So he made the decision, without telling anyone on board, to interrupt the trip, at great expense, and take the boat back to the harbor while the crew were sleeping. He alerted the police to be waiting on the dock just in case they were needed. When they got into harbor towards dawn, he woke up the other guys first and had them accompany him as backup, then woke up the bad guy, and they peaceably escorted him off the boat, with pay and a plane ticket in hand. Done and done.
I found myself wishing I could to that to this thought I’d been struggling with for weeks because, of course, the more I fought it, the stronger it got. But what I realized was that the rest of my inner crew, and myself as captain of my own mind, were not strong enough in our own positive culture to create an effective immune response to the negative thought.

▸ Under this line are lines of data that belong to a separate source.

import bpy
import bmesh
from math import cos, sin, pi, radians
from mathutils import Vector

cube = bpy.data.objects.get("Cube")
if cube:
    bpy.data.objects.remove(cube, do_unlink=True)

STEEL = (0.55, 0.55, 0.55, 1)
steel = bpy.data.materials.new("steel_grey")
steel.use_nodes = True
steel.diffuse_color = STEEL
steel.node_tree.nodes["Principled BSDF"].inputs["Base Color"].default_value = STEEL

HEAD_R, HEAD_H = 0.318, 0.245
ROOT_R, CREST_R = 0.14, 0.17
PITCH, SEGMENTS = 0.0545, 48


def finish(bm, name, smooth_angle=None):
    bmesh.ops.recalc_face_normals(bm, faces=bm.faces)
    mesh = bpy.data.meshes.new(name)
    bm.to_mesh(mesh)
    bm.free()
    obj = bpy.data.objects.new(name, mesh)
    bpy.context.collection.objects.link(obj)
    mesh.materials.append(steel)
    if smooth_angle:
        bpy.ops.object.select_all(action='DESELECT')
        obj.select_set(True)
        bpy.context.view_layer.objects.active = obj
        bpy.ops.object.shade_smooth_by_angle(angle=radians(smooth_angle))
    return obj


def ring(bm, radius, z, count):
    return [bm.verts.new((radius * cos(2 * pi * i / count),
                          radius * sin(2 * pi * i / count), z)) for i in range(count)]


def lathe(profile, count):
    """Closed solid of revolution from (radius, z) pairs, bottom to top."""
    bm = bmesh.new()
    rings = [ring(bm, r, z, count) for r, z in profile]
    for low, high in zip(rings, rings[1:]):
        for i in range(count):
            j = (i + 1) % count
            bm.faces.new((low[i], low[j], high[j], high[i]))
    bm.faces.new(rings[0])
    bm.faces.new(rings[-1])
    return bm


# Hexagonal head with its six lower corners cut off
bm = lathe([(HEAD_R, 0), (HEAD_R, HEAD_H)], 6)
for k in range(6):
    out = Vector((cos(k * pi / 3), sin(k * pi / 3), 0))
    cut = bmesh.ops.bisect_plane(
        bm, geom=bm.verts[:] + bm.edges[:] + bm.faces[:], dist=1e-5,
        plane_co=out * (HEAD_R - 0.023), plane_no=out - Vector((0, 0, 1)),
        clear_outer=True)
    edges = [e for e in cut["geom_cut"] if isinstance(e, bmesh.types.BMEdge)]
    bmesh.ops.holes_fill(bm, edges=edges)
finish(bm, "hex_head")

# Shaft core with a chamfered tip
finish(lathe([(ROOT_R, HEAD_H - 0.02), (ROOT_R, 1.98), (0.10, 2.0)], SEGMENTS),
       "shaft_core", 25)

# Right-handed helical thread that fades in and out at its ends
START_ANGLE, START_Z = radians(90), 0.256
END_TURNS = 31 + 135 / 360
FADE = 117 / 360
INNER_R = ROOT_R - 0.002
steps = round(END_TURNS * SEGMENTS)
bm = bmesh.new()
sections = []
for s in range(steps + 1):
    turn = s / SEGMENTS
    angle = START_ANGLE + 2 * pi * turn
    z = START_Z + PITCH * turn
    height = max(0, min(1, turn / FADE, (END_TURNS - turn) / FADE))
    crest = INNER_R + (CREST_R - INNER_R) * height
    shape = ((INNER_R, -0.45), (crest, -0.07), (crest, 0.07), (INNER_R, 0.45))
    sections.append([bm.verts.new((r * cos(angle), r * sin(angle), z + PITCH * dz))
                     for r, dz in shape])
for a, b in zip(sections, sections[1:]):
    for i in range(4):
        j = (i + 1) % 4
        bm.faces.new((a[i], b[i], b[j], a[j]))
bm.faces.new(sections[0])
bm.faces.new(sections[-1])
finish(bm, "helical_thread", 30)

So I set out to strengthen the rest of my mind and myself as leader—to empower myself as captain of my own mind. I scoured my library for heavy-hitting positive messages about self love and power. I meditated. I used various processes that had worked for me in the past. I wrote. And little by little I began to receive help from the environment in the form of positive thoughts from other people that directly countered the negative ones.
I made sure, during the days, that I was asking myself more often, “What do I really want to be doing right now?” and obeying my impulses.
And finally the one thing that helped the most was the simplest one. Every night before I went to sleep, while I was lying in bed, I wrote down every positive thing I had experienced throughout that day. From my yummy breakfast, to a nice conversation, to a sweet email exchange, to a good sale, to a lovely walk, to the light on the snow, to a good laugh, to warm, dry sheets—everything I could think of from the day that was enjoyable and that I appreciated.
This simple practice has seemed to be the most powerful creator of a strong inner culture for me and has given me the greatest increase in dominion over my own mind and life. I sleep better. I dream better. I wake up in a better space. And during the day I’m on the lookout for good things to add to my little journal of appreciation. It’s like an immune booster for the mind.